The Indian Ku-band active radar seeker was developed by DRDO and is now fully functional. This form-fit indigenous seeker has now been installed on all Astra missiles. Thus, today India has its first indigenously developed BVR AAM with indigenous active radar seeker. The Indian Air Force (IAF) being satisfied with Astra’s development and performance, is in the process of placing initial order for 100 missiles in the prototype version on the manufacturer Bharat Dynamics Limited (BDL). Induction of this wapons system into the IAF will commence later this year.
Performance and kill ranges of the Astra Mark 1 is slightly better than the BVR AAM currently employed by our adversaries. The Astra is already integrated on the Su-30MKI and the IAF will certainly integrate this weapons system with the upgraded Mirage 2000, the MiG-29, light combat aircraft Tejas and may be with the Rafale jets that are expected to start arriving in September this year. The Astra is the first Beyond Visual Range, Air-to-Air Missile that is designed, developed and manufactured by the Indian aerospace industry. Its successful induction will greatly boost the BVR combat capability of the IAF.
After the successful development of the Astra Mark 1, the first BVR AAM, the IAF and DRDO have already started the process to develop Astra Mark 2, an improved version of Astra Mark 1. The Astra Mark 2 will have a head-on launch range of over 100 km along with the capability for ejector launch.

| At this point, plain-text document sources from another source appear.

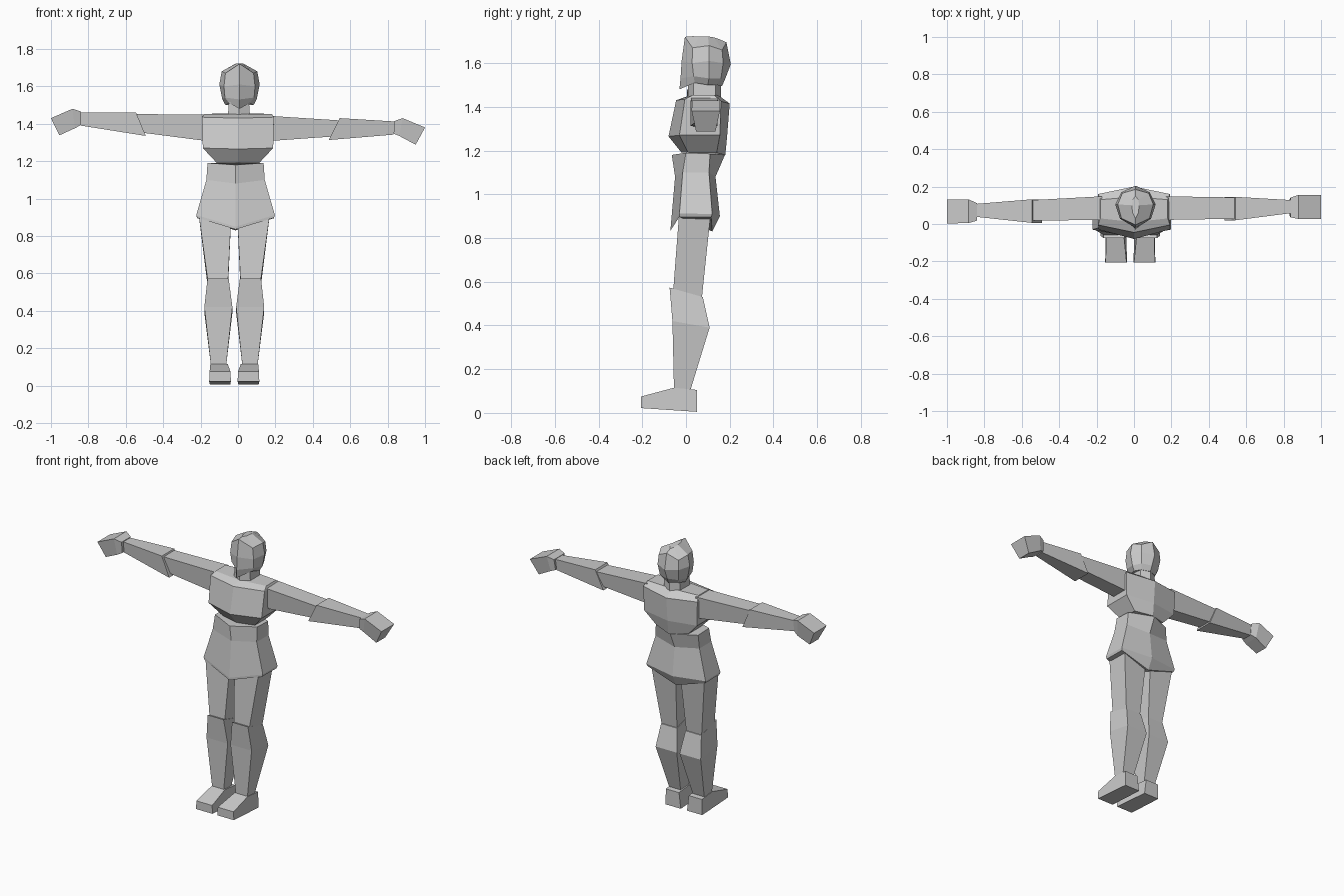
import bpy, bmesh

grey = bpy.data.materials.new("plain grey")
grey.diffuse_color = (0.6, 0.6, 0.6, 1)


def loft(name, rings):
    """Join rings of points with flat faces and close both ends."""
    bm = bmesh.new()
    rows = [[bm.verts.new(p) for p in ring] for ring in rings]
    n = len(rows[0])
    for a, b in zip(rows, rows[1:]):
        for i in range(n):
            j = (i + 1) % n
            bm.faces.new((a[i], a[j], b[j], b[i]))
    bm.faces.new(rows[0])
    bm.faces.new(rows[-1])
    bmesh.ops.recalc_face_normals(bm, faces=bm.faces)
    mesh = bpy.data.meshes.new(name)
    bm.to_mesh(mesh)
    bm.free()
    mesh.materials.append(grey)
    ob = bpy.data.objects.new(name, mesh)
    bpy.context.collection.objects.link(ob)
    return ob


def body_ring(cx, half):
    """Front-to-back half outline, mirrored about x = cx."""
    right = [(cx + x, y, z) for x, y, z in half]
    left = [(cx - x, y, z) for x, y, z in half[-2:0:-1]]
    return right + left


def leg_ring(x0, x1, y0, y1, zf, zb):
    return [(x0, y0, zf), (x1, y0, zf), (x1, y1, zb), (x0, y1, zb)]


def arm_ring(top, bottom, y0, y1, taper=0.0):
    (xt, zt), (xb, zb) = top, bottom
    return [(xt, y0, zt), (xt, y1, zt), (xb, y1 - taper, zb), (xb, y0 + taper, zb)]


# Head with a ridge down the face and a narrow chin
loft("head", [body_ring(0.008, h) for h in (
    [(0, -0.03, 1.48), (0.055, 0.04, 1.51), (0.075, 0.10, 1.50), (0.05, 0.14, 1.50), (0, 0.165, 1.495)],
    [(0, -0.025, 1.53), (0.078, 0.035, 1.54), (0.092, 0.105, 1.53), (0.065, 0.16, 1.53), (0, 0.18, 1.53)],
    [(0, -0.02, 1.61), (0.083, 0.028, 1.60), (0.108, 0.105, 1.61), (0.075, 0.17, 1.60), (0, 0.205, 1.595)],
    [(0, -0.005, 1.72), (0.075, 0.03, 1.67), (0.095, 0.105, 1.68), (0.07, 0.165, 1.66), (0, 0.185, 1.695)],
    [(0, 0.03, 1.723), (0.015, 0.06, 1.722), (0.02, 0.10, 1.722), (0.015, 0.13, 1.717), (0, 0.15, 1.71)],
)])

# Neck
loft("neck", [body_ring(0.005, [(0, 0.01, z), (w, 0.035, z), (w, 0.135, z), (0, 0.16, z)])
              for z, w in ((1.43, 0.06), (1.54, 0.052))])

# Chest with sloped shoulders and a tucked lower edge
loft("chest", [body_ring(0.0, h) for h in (
    [(0, -0.02, 1.19), (0.113, 0.01, 1.19), (0.113, 0.14, 1.19), (0, 0.18, 1.18)],
    [(0, -0.08, 1.265), (0.188, -0.03, 1.27), (0.188, 0.155, 1.27), (0, 0.188, 1.265)],
    [(0, -0.045, 1.43), (0.192, -0.005, 1.435), (0.192, 0.16, 1.425), (0, 0.20, 1.415)],
    [(0, 0.01, 1.45), (0.18, 0.03, 1.453), (0.18, 0.13, 1.453), (0, 0.145, 1.455)],
)])

# Waist and flared hips with a pointed lower edge
loft("hips", [body_ring(-0.013, h) for h in (
    [(0, -0.065, 1.18), (0.15, 0.0, 1.19), (0.15, 0.11, 1.185), (0, 0.178, 1.18)],
    [(0, -0.05, 1.08), (0.156, -0.015, 1.10), (0.156, 0.105, 1.10), (0, 0.135, 1.08)],
    [(0, -0.07, 0.85), (0.21, -0.03, 0.912), (0.21, 0.12, 0.91), (0, 0.155, 0.90)],
    [(0, -0.07, 0.835), (0.205, -0.03, 0.897), (0.205, 0.115, 0.895), (0, 0.12, 0.83)],
)])

# Legs: the same shape either side of x = -0.02
for side, s in (("left", -1), ("right", 1)):
    def leg(inner, outer, *rest):
        return leg_ring(-0.02 + s * inner, -0.02 + s * outer, *rest)

    loft(side + "_thigh", [
        leg(0.015, 0.192, -0.03, 0.115, 0.93, 0.93),
        leg(0.033, 0.142, -0.058, 0.073, 0.565, 0.53)])
    loft(side + "_shin", [
        leg(0.030, 0.143, -0.075, 0.077, 0.573, 0.53),
        leg(0.010, 0.160, -0.062, 0.108, 0.42, 0.39),
        leg(0.043, 0.125, -0.055, 0.022, 0.11, 0.11)])
    loft(side + "_foot", [
        [(-0.02 + s * x, y, z) for x, z in ((a, t), (b, t), (d, u), (c, u))]
        for y, t, u, a, b, c, d in (
            (-0.205, 0.075, 0.022, 0.020, 0.132, 0.018, 0.134),
            (-0.055, 0.115, 0.012, 0.035, 0.128, 0.020, 0.132),
            (0.05, 0.105, 0.005, 0.035, 0.128, 0.022, 0.130))])

# Left arm, held level
loft("left_upper_arm", [
    arm_ring((-0.17, 1.448), (-0.17, 1.308), 0.022, 0.148, 0.01),
    arm_ring((-0.54, 1.452), (-0.51, 1.352), 0.018, 0.128, 0.01)])
loft("left_forearm", [
    arm_ring((-0.545, 1.46), (-0.493, 1.335), 0.006, 0.132, 0.0),
    arm_ring((-0.84, 1.46), (-0.84, 1.39), 0.038, 0.108, 0.006)])
loft("left_hand", [
    arm_ring((-0.84, 1.465), (-0.84, 1.393), 0.018, 0.112, 0.008),
    arm_ring((-0.885, 1.48), (-0.872, 1.376), 0.005, 0.132, 0.015),
    arm_ring((-1.0, 1.43), (-0.955, 1.338), 0.003, 0.13, 0.02)])

# Right arm, drooping slightly
loft("right_upper_arm", [
    arm_ring((0.17, 1.442), (0.17, 1.308), 0.022, 0.148, 0.01),
    arm_ring((0.54, 1.418), (0.51, 1.332), 0.028, 0.142, 0.01)])
loft("right_forearm", [
    arm_ring((0.543, 1.43), (0.485, 1.313), 0.02, 0.145, 0.0),
    arm_ring((0.84, 1.412), (0.832, 1.342), 0.058, 0.128, 0.006)])
loft("right_hand", [
    arm_ring((0.838, 1.415), (0.832, 1.347), 0.035, 0.142, 0.008),
    arm_ring((0.88, 1.43), (0.862, 1.335), 0.027, 0.156, 0.015),
    arm_ring((1.0, 1.38), (0.95, 1.288), 0.026, 0.155, 0.02)])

It is certain that the Astra Mark 2 will be one of the best BVR AAM capable of outperforming all current BVR AAM except the European Meteor that is coming with the 36 Rafale fighters.
Successful indigenous design and development of the Astra BVR AAM coupled with Akash Mark 2 SAM, signposts the maturity of the Indian weapons industry in mastering cutting-edge missile technologies as also helping the ‘Make in India’ campaign and reinforcing national defence.
Source SP Guide Publications